Both the line with "# Vented sides with a fan behind each" and the line with "-.325, .18, .945, FRAME)" in the records below must appear in the output, along with every line between them, exactly and with nothing added.
== EXERCISE INPUT ==
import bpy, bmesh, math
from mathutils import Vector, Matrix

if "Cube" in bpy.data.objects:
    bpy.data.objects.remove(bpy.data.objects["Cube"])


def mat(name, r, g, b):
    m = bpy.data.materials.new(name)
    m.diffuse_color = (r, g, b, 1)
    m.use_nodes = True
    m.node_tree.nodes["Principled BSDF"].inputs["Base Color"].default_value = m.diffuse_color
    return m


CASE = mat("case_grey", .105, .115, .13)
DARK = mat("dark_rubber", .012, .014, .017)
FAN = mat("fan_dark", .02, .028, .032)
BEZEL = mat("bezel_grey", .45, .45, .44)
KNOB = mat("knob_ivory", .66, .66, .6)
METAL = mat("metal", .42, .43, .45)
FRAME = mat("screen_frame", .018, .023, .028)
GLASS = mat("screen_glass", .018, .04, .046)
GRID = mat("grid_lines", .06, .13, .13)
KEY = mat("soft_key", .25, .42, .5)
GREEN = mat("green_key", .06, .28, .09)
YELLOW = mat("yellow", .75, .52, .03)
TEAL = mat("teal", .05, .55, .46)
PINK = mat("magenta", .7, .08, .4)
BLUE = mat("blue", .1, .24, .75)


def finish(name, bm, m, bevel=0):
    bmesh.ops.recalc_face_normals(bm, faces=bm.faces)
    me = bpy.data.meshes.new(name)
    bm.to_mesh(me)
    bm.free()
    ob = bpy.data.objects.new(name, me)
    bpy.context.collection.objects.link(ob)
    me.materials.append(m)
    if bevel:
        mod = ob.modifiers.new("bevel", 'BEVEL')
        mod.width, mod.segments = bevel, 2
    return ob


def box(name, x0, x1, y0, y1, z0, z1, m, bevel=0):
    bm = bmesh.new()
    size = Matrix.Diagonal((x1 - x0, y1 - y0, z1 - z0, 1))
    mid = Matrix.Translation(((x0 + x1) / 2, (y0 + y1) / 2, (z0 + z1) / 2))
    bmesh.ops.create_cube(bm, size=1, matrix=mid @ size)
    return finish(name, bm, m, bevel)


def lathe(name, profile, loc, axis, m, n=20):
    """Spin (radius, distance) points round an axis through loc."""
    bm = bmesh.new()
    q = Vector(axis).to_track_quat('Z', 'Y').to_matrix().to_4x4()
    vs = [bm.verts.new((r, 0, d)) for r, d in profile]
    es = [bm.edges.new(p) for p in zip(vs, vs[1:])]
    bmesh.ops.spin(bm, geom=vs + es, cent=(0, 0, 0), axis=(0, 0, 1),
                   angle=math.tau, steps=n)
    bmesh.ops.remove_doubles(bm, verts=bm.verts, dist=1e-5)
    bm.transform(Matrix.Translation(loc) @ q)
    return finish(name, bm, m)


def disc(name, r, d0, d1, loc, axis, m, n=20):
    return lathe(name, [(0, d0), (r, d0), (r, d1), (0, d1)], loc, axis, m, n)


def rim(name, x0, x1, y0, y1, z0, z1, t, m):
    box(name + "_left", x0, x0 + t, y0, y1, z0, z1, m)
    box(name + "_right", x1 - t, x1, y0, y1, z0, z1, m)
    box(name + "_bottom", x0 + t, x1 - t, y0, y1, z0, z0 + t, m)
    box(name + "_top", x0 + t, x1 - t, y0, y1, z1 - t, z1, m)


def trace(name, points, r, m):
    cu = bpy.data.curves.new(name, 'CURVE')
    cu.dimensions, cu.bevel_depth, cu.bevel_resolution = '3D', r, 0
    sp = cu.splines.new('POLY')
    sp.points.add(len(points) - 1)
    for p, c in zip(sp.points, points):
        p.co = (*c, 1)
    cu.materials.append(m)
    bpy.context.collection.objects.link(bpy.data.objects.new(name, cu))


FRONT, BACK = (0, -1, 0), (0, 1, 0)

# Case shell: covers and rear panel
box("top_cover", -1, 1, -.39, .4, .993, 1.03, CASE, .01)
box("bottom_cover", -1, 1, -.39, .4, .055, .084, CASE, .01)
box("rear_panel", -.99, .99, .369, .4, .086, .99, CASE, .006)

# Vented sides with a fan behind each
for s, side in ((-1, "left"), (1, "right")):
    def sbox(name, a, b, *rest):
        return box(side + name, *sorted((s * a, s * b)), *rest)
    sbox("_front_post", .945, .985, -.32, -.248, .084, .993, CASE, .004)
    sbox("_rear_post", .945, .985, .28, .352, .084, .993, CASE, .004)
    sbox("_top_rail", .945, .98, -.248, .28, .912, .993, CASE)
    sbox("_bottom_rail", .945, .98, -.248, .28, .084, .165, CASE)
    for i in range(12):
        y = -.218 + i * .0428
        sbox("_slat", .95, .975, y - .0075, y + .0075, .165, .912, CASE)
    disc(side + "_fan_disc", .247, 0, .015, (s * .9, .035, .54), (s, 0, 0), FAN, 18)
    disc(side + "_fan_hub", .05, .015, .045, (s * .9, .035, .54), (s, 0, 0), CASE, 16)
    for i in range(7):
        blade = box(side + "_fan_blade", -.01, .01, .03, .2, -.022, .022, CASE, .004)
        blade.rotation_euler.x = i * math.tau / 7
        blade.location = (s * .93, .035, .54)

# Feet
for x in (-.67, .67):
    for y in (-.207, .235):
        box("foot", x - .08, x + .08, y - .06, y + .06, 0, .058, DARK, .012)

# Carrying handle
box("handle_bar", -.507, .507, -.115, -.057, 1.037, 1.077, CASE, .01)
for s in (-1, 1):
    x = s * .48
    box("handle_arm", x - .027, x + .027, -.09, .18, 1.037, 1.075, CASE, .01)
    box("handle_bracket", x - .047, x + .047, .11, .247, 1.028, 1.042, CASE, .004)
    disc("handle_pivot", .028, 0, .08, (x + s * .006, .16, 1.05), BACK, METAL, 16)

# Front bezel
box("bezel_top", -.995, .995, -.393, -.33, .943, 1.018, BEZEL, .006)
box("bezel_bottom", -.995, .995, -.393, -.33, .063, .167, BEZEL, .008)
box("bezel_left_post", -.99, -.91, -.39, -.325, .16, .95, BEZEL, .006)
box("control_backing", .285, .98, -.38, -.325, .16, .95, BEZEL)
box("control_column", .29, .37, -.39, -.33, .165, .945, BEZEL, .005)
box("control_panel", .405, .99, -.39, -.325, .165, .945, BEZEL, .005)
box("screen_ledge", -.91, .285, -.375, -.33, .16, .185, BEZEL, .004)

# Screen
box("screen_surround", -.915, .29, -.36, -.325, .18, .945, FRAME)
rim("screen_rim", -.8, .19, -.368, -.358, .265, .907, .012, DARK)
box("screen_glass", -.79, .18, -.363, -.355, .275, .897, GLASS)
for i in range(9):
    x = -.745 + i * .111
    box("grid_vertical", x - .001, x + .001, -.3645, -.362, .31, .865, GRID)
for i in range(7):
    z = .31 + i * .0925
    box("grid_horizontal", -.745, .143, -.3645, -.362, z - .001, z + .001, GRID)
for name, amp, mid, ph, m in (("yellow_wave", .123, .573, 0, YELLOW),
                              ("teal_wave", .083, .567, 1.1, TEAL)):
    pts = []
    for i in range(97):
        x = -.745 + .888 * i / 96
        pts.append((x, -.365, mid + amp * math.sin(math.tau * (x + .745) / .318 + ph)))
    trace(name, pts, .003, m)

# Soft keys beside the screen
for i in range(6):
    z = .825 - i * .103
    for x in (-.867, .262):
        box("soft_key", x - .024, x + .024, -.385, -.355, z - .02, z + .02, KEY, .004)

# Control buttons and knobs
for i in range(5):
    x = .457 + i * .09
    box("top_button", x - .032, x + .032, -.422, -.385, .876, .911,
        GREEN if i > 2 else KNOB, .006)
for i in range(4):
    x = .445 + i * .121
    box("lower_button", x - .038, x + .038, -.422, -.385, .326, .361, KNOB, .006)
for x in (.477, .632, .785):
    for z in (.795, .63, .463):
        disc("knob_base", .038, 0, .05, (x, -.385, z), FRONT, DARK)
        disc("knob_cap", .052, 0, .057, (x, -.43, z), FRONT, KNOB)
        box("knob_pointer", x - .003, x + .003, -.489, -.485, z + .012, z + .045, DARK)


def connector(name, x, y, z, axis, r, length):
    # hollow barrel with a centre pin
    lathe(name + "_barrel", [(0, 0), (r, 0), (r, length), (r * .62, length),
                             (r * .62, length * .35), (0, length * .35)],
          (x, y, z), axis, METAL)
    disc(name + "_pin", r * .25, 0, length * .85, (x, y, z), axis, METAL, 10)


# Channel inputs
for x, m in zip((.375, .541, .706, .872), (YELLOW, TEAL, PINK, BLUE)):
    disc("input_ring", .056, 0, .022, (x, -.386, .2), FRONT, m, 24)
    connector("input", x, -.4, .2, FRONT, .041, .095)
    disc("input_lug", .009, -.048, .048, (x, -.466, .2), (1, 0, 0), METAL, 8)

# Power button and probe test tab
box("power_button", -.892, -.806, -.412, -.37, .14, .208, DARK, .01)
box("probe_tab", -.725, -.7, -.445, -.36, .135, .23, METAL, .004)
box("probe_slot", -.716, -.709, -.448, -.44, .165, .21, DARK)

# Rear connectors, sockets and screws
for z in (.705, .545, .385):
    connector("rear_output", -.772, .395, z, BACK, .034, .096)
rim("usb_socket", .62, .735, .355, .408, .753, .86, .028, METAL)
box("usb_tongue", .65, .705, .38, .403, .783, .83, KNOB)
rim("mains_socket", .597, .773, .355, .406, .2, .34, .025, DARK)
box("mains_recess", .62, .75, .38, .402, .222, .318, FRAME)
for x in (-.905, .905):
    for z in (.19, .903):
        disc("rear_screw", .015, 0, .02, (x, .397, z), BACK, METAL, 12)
===
> **RESPONSE TO THIS TASK**
# Vented sides with a fan behind each
for s, side in ((-1, "left"), (1, "right")):
    def sbox(name, a, b, *rest):
        return box(side + name, *sorted((s * a, s * b)), *rest)
    sbox("_front_post", .945, .985, -.32, -.248, .084, .993, CASE, .004)
    sbox("_rear_post", .945, .985, .28, .352, .084, .993, CASE, .004)
    sbox("_top_rail", .945, .98, -.248, .28, .912, .993, CASE)
    sbox("_bottom_rail", .945, .98, -.248, .28, .084, .165, CASE)
    for i in range(12):
        y = -.218 + i * .0428
        sbox("_slat", .95, .975, y - .0075, y + .0075, .165, .912, CASE)
    disc(side + "_fan_disc", .247, 0, .015, (s * .9, .035, .54), (s, 0, 0), FAN, 18)
    disc(side + "_fan_hub", .05, .015, .045, (s * .9, .035, .54), (s, 0, 0), CASE, 16)
    for i in range(7):
        blade = box(side + "_fan_blade", -.01, .01, .03, .2, -.022, .022, CASE, .004)
        blade.rotation_euler.x = i * math.tau / 7
        blade.location = (s * .93, .035, .54)

# Feet
for x in (-.67, .67):
    for y in (-.207, .235):
        box("foot", x - .08, x + .08, y - .06, y + .06, 0, .058, DARK, .012)

# Carrying handle
box("handle_bar", -.507, .507, -.115, -.057, 1.037, 1.077, CASE, .01)
for s in (-1, 1):
    x = s * .48
    box("handle_arm", x - .027, x + .027, -.09, .18, 1.037, 1.075, CASE, .01)
    box("handle_bracket", x - .047, x + .047, .11, .247, 1.028, 1.042, CASE, .004)
    disc("handle_pivot", .028, 0, .08, (x + s * .006, .16, 1.05), BACK, METAL, 16)

# Front bezel
box("bezel_top", -.995, .995, -.393, -.33, .943, 1.018, BEZEL, .006)
box("bezel_bottom", -.995, .995, -.393, -.33, .063, .167, BEZEL, .008)
box("bezel_left_post", -.99, -.91, -.39, -.325, .16, .95, BEZEL, .006)
box("control_backing", .285, .98, -.38, -.325, .16, .95, BEZEL)
box("control_column", .29, .37, -.39, -.33, .165, .945, BEZEL, .005)
box("control_panel", .405, .99, -.39, -.325, .165, .945, BEZEL, .005)
box("screen_ledge", -.91, .285, -.375, -.33, .16, .185, BEZEL, .004)

# Screen
box("screen_surround", -.915, .29, -.36, -.325, .18, .945, FRAME)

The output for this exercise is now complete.